Gaining an edge in the presentation and content of Official Journal of the European Union submissions will increase success in a highly competitive market, says David King.
Talking point copy Contractors must submit an increasing number of prequalifications to secure a place on the Official Journal of the European Union (OJEU) tender list. But planning the submission's detail can take time, a luxury many companies do not have.
To enable British contractors to enjoy success with European procurement policy, particularly as the level of publicly procured projects increases, professionalism in the prequalification process is critical.
Sometimes contractors struggle to pinpoint what might secure prequalification and a successful tender. Unfortunately, in terms of documentation, a strategic approach is often not exploited to its maximum.
There are many key issues surrounding the production of such documents. Where does one start in proving to the client the company can do justice to the project?
Those in the organisation responsible for sorting out prequalification questionnaires are often busy with other pressures, meaning prequalification and tender submissions alike may be put together at the last minute with just the basic information.
Companies are potentially missing commercial opportunities if they do not adopt a highly focused approach.
Contractors have concerns regarding the production of such documents, with one being cost.
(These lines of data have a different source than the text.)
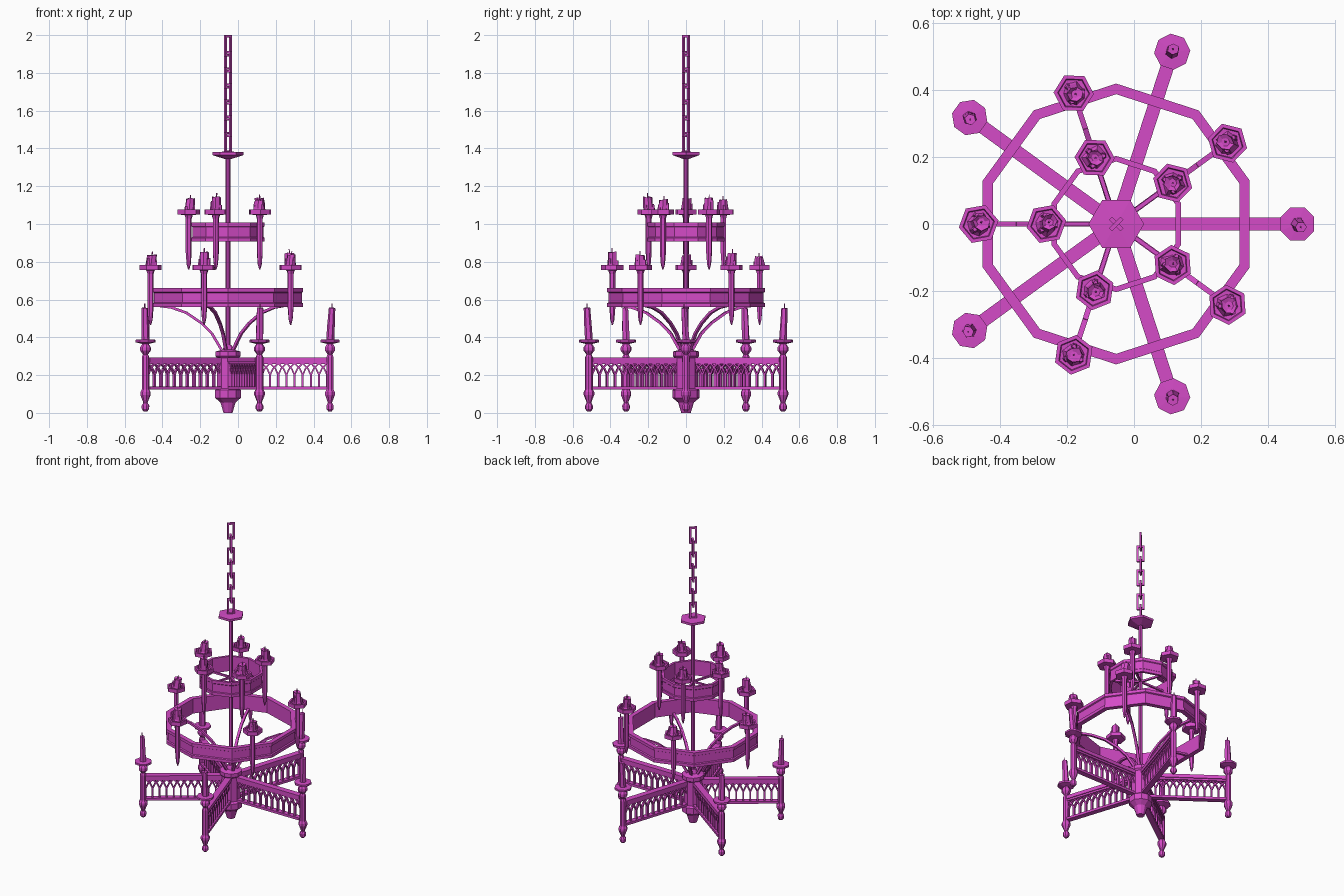
import bpy, bmesh, math, random
from mathutils import Vector, Matrix

random.seed(4)
cube = bpy.data.objects.get("Cube")
if cube:
    bpy.data.objects.remove(cube, do_unlink=True)

AXIS = Vector((-0.053, 0, 0))
COLOUR = (0.66, 0.07, 0.57, 1)
mat = bpy.data.materials.new("magenta_metal")
mat.use_nodes = True
mat.diffuse_color = COLOUR
mat.node_tree.nodes["Principled BSDF"].inputs["Base Color"].default_value = COLOUR


def finish(bm, name):
    """Turn a bmesh into a flat shaded mesh."""
    bmesh.ops.recalc_face_normals(bm, faces=bm.faces)
    mesh = bpy.data.meshes.new(name)
    bm.to_mesh(mesh)
    bm.free()
    mesh.materials.append(mat)
    return mesh


def place(mesh, name, angle=0):
    ob = bpy.data.objects.new(name, mesh)
    ob.location = AXIS
    ob.rotation_euler.z = math.radians(angle)
    bpy.context.collection.objects.link(ob)
    return ob


def five(mesh, name, start):
    for k in range(5):
        place(mesh, f"{name}_{k + 1}", start + 72 * k)


def lathe(bm, profile, sides, centre=(0, 0, 0), phase=0.0, closed=False, lean=(0, 0), rough=0):
    """Sweep (radius, height) pairs around a vertical axis."""
    rings = []
    base = profile[0][1]
    for r, z in profile:
        ring = []
        for i in range(sides):
            a = math.radians(phase) + math.tau * i / sides
            rr = r * (1 + random.uniform(-rough, rough))
            ring.append(bm.verts.new(Vector(centre) + Vector((
                rr * math.cos(a) + lean[0] * (z - base),
                rr * math.sin(a) + lean[1] * (z - base),
                z + random.uniform(-rough, rough) * 0.03))))
        rings.append(ring)
    pairs = list(zip(rings, rings[1:]))
    if closed:
        pairs.append((rings[-1], rings[0]))
    else:
        bm.faces.new(rings[0])
        bm.faces.new(rings[-1])
    for lo, hi in pairs:
        for i in range(sides):
            j = (i + 1) % sides
            bm.faces.new((lo[i], lo[j], hi[j], hi[i]))


def bar(bm, p, q, across, depth):
    """Square bar between two points in the xz plane; depth runs along y."""
    p, q = Vector(p), Vector(q)
    x = (q - p).normalized()
    y = Vector((0, 1, 0))
    rot = Matrix((x, y, x.cross(y))).transposed().to_4x4()
    size = Matrix.Diagonal(((q - p).length, depth, across, 1))
    bmesh.ops.create_cube(bm, size=1, matrix=Matrix.Translation((p + q) / 2) @ rot @ size)


# Central hub with pointed foot
bm = bmesh.new()
lathe(bm, [(0.025, 0.0), (0.042, 0.055), (0.072, 0.08), (0.072, 0.12), (0.06, 0.13),
           (0.06, 0.29), (0.07, 0.3), (0.07, 0.325), (0.03, 0.335), (0.02, 0.36)], 10, phase=18)
place(finish(bm, "hub"), "hub")

# Stem and hexagonal canopy
bm = bmesh.new()
lathe(bm, [(0.013, 0.33), (0.013, 1.36)], 8)
place(finish(bm, "stem"), "stem")
bm = bmesh.new()
lathe(bm, [(0.02, 1.345), (0.083, 1.365), (0.083, 1.38), (0.02, 1.383)], 6)
place(finish(bm, "canopy"), "canopy")

# Chain of rectangular links, each a quarter turn from the last
bm = bmesh.new()
W, L, T = 0.018, 0.112, 0.012
for s in (-1, 1):
    bar(bm, (s * W, 0, 0), (s * W, 0, L), T, T)
    bar(bm, (-W, 0, L / 2 + s * (L - T) / 2), (W, 0, L / 2 + s * (L - T) / 2), T, T)
link = finish(bm, "chain_link")
LINKS = 7
for k in range(LINKS):
    ob = place(link, f"chain_link_{k + 1}", 45 + 90 * k)
    ob.location.z = 1.376 + k * (2 - L - 1.376) / (LINKS - 1)

# Lower arms: pierced panels with interlaced pointed arches
bm = bmesh.new()
START, END, BAYS = 0.05, 0.525, 11
bar(bm, (START, 0, 0.282), (END, 0, 0.282), 0.024, 0.04)
bar(bm, (START, 0, 0.264), (END, 0, 0.264), 0.012, 0.028)
bar(bm, (START, 0, 0.133), (END, 0, 0.133), 0.016, 0.036)
step = (END - START) / BAYS
for k in range(BAYS + 1):
    x = START + k * step
    bar(bm, (x, 0, 0.135), (x, 0, 0.205), 0.011, 0.018)
    for s in (-1, 1):
        if 0 <= k + s <= BAYS:
            rib = [(x, 0, 0.2), (x + s * step * 0.35, 0, 0.234), (x + s * step, 0, 0.263)]
            for p, q in zip(rib, rib[1:]):
                bar(bm, p, q, 0.008, 0.016)
five(finish(bm, "arm_panel"), "arm_panel", 0)

# Turned posts at the arm ends
R_ARM = 0.54
bm = bmesh.new()
lathe(bm, [(0.01, 0.008), (0.02, 0.02), (0.021, 0.038), (0.012, 0.053), (0.014, 0.06),
           (0.028, 0.095), (0.028, 0.11), (0.02, 0.125), (0.02, 0.295), (0.014, 0.31),
           (0.029, 0.33), (0.029, 0.347), (0.017, 0.365), (0.054, 0.374), (0.054, 0.387),
           (0.024, 0.389)], 8, (R_ARM, 0, 0), 22.5)
five(finish(bm, "arm_post"), "arm_post", 0)

# Tall candles on the posts, each leaning a little
for k in range(5):
    bm = bmesh.new()
    lean = [random.uniform(-0.06, 0.06) for _ in "xy"]
    lathe(bm, [(0.021, 0.38), (0.02, 0.45), (0.017, 0.555)], 6, (R_ARM, 0, 0), 10 * k, lean=lean, rough=0.08)
    lathe(bm, [(0.004, 0.38), (0.003, 0.58)], 4, (R_ARM, 0, 0), lean=lean)
    place(finish(bm, "arm_candle"), f"arm_candle_{k + 1}", 72 * k)

# Two ten sided rings with raised rails top and bottom
for name, apothem, thick, low in (("large_ring", 0.398, 0.03, 0.56), ("small_ring", 0.193, 0.016, 0.907)):
    bm = bmesh.new()
    f = 1 / math.cos(math.pi / 10)
    out, inn = apothem * f, (apothem - thick) * f
    lip, rail, high = thick * 0.25, 0.02, low + 0.1
    section = [(inn, low), (out, low), (out, low + rail), (out - lip, low + rail + 0.004),
               (out - lip, high - rail - 0.004), (out, high - rail), (out, high), (inn, high)]
    lathe(bm, section, 10, phase=18, closed=True)
    place(finish(bm, name), name)

# Curved brackets from the hub up to the large ring
bm = bmesh.new()
path = [(0.035, 0.335), (0.085, 0.42), (0.14, 0.475), (0.22, 0.53), (0.3, 0.558), (0.385, 0.57)]
for (x0, z0), (x1, z1) in zip(path, path[1:]):
    bar(bm, (x0, 0, z0), (x1, 0, z1), 0.014, 0.016)
five(finish(bm, "ring_bracket"), "ring_bracket", 36)

# Thin spokes holding the small ring
bm = bmesh.new()
bar(bm, (0, 0, 0.95), (0.185, 0, 0.95), 0.012, 0.012)
five(finish(bm, "small_ring_spoke"), "small_ring_spoke", 36)

# Spiked candle holders on both rings, with stubby melted candles
for level, radius, top in (("lower", 0.41, 0.755), ("upper", 0.208, 1.048)):
    centre = (radius, 0, top)
    bm = bmesh.new()
    lathe(bm, [(0.003, -0.29), (0.011, -0.262), (0.016, -0.2), (0.016, -0.02), (0.022, 0.0),
               (0.06, 0.002), (0.06, 0.028), (0.048, 0.028), (0.045, 0.016), (0.01, 0.014)], 6, centre, 10)
    five(finish(bm, "holder"), level + "_holder", 36)
    for k in range(5):
        bm = bmesh.new()
        lean = [random.uniform(-0.12, 0.12) for _ in "xy"]
        height = random.uniform(0.07, 0.1)
        lathe(bm, [(0.036, 0.012), (0.027, 0.03), (0.024, height), (0.012, height - 0.006)], 7,
              centre, 20 * k, lean=lean, rough=0.16)
        lathe(bm, [(0.004, 0.012), (0.003, height + 0.02)], 4, centre, lean=lean)
        # Wax drips down the side
        for d in range(3):
            a = math.radians(120 * d + 25 * k)
            spot = Vector(centre) + Vector((math.cos(a), math.sin(a), 0)) * 0.025
            lathe(bm, [(0.011, 0.015), (0.007, height * random.uniform(0.5, 0.9))], 5, spot, lean=lean)
        place(finish(bm, "candle"), f"{level}_candle_{k + 1}", 36 + 72 * k)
Having a team dedicated to producing in-house submissions is generally considered expensive as a bespoke and quality document that will stand apart from your competitors will incur not just printing, design and binding costs, but specialist knowledge.
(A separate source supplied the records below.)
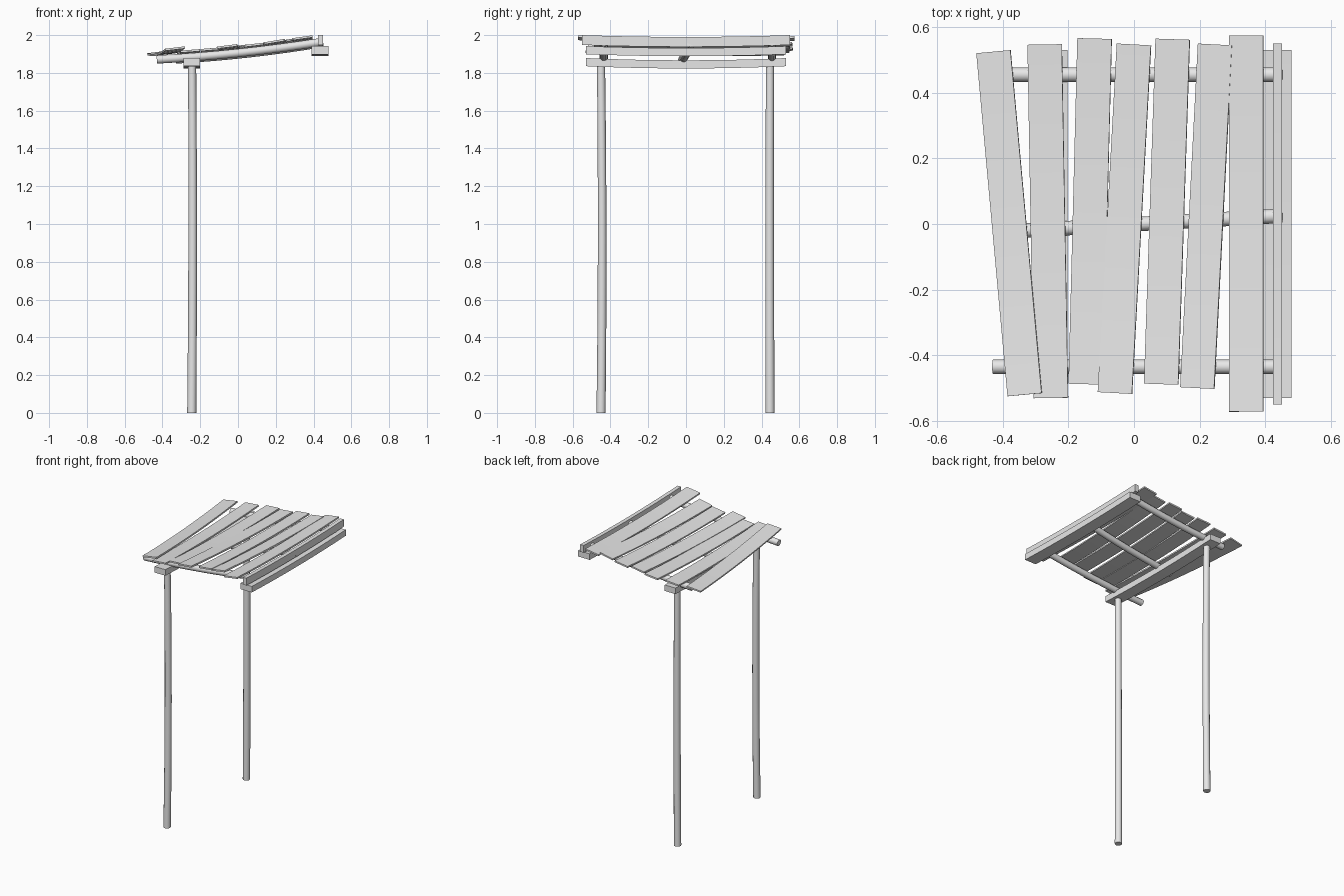
import bpy
import bmesh
import math
from mathutils import Vector

cube = bpy.data.objects.get("Cube")
if cube:
    bpy.data.objects.remove(cube, do_unlink=True)

GREY = (0.8, 0.8, 0.8, 1)
wood = bpy.data.materials.new("pale_grey_wood")
wood.use_nodes = True
wood.diffuse_color = GREY
wood.node_tree.nodes["Principled BSDF"].inputs["Base Color"].default_value = GREY


def rect(w, h):
    return [(-w / 2, -h / 2), (w / 2, -h / 2), (w / 2, h / 2), (-w / 2, h / 2)]


def disc(r, n=12):
    return [(r * math.cos(math.tau * i / n), r * math.sin(math.tau * i / n)) for i in range(n)]


def timber(name, start, end, bow, profile, up=(0, 0, 1), steps=8, taper=1.0):
    """Sweep a profile from start to end along a line bowed at its middle."""
    a, b, bow, up = Vector(start), Vector(end), Vector(bow), Vector(up)
    along = (b - a).normalized()
    side = along.cross(up).normalized()
    lift = side.cross(along)
    bm = bmesh.new()
    rings = []
    for i in range(steps + 1):
        t = i / steps
        c = a.lerp(b, t) + bow * 4 * t * (1 - t)
        s = 1 + (taper - 1) * t
        rings.append([bm.verts.new(c + side * u * s + lift * v * s) for u, v in profile])
    n = len(profile)
    for r0, r1 in zip(rings, rings[1:]):
        for j in range(n):
            k = (j + 1) % n
            bm.faces.new((r0[j], r0[k], r1[k], r1[j]))
    bm.faces.new(rings[0][::-1])
    bm.faces.new(rings[-1])
    bmesh.ops.recalc_face_normals(bm, faces=bm.faces)
    mesh = bpy.data.meshes.new(name)
    bm.to_mesh(mesh)
    bm.free()
    mesh.materials.append(wood)
    obj = bpy.data.objects.new(name, mesh)
    bpy.context.collection.objects.link(obj)
    bpy.ops.object.select_all(action="DESELECT")
    obj.select_set(True)
    bpy.context.view_layer.objects.active = obj
    bpy.ops.object.shade_smooth_by_angle(angle=math.radians(40))
    return obj


def rafter_z(x):
    return 1.905 + 0.105 * x + 0.06 * x * x


# Two slightly crooked posts
for name, y, bow in (("right_post", -0.45, 0.006), ("left_post", 0.445, -0.002)):
    timber(name, (-0.245, y, 0), (-0.243, y, 1.845), (0.004, bow, 0),
           disc(0.024), up=(0, 1, 0), taper=0.9)

# Cross beam on the posts, beam at the high end, and upright edge board
timber("post_beam", (-0.245, -0.53, 1.857), (-0.245, 0.53, 1.857), (0, 0, -0.012), rect(0.085, 0.043))
timber("high_beam", (0.435, -0.53, 1.92), (0.435, 0.53, 1.92), (0, 0, -0.01), rect(0.09, 0.043))
timber("edge_board", (0.437, -0.55, 1.974), (0.437, 0.55, 1.974), (0, 0, -0.01), rect(0.028, 0.052))

# Round rafters
for name, x0, y0, x1, y1, drop in (("right_rafter", -0.43, -0.435, 0.43, -0.435, 0),
                                   ("middle_rafter", -0.33, -0.02, 0.45, 0.025, -0.006),
                                   ("left_rafter", -0.37, 0.455, 0.45, 0.455, 0)):
    timber(name, (x0, y0, rafter_z(x0) + drop), (x1, y1, rafter_z(x1) + drop),
           (0, 0, -0.011), disc(0.022))

# Uneven roof planks: front x, front y, back x, back y, front lift, tilt
planks = [
    (-0.333, -0.52, -0.428, 0.525, 0.018, 0.12),
    (-0.253, -0.53, -0.272, 0.547, 0, 0.08),
    (-0.147, -0.488, -0.12, 0.565, 0, 0.08),
    (-0.058, -0.515, 0, 0.547, 0.007, 0.12),
    (0.083, -0.488, 0.118, 0.563, 0, 0.12),
    (0.193, -0.5, 0.247, 0.547, 0.004, 0.17),
    (0.342, -0.572, 0.342, 0.575, 0.004, 0.14),
]
for i, (x0, y0, x1, y1, lift, tilt) in enumerate(planks, 1):
    timber(f"roof_plank_{i}", (x0, y0, rafter_z(x0) + 0.034 + lift),
           (x1, y1, rafter_z(x1) + 0.034), (0, 0, -0.013), rect(0.105, 0.011),
           up=(-math.sin(tilt), 0, math.cos(tilt)))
With tender submissions the emphasis obviously needs to be on producing the net prime costs for the tender and not on how it is presented to the client; which would be a dangerous chance to take.
However, companies are becoming ever more aware of the positive effect a well presented, crisp and attractive tender or prequalification document can have on their client and the superiority they can gain over competitors for the project.
It is a particular concern for those companies that may not have the facilities for high quality documentation production, such as a design team, desk top publishers and people with the specialist expertise to grab the attention of the client.
The requirements of traditional prequalifications and OJEU's contrast dramatically. With the former, companies can offer supplementary information to support their bid to win the project. But when completing an OJEU questionnaire or producing an OJEU document, supplying extra information will more than likely result in downmarking.
With OJEUs, it is always critical to comply strictly with the specifics laid out in the questionnaire as there are often in excess of 20 to 30 contractors prequalifying. Those that confuse the process by supplying additional information are very quickly discarded.
As an industry, we need to raise standards by increasing the quality of our submissions in this very competitive procurement route. This is particularly important considering the value and number of contracts that will be procured through the OJEU processes for the forthcoming London 2012 Olympics.
It is clear that the presentation and content of these documents matters. As competition grows, construction becomes more of a cut-throat industry, where prequalifications that inspire little interest in the reader are disregarded.
But submissions with a focused, strategic approach tailored specifically to and incorporating the ethos of both parties are likely to reflect the efficiency, value and overall suitability of the company to the desired project.
And it is these, therefore, that increase success.
David King is the founder of prequalification and tender document production company Jigsaw Strategic.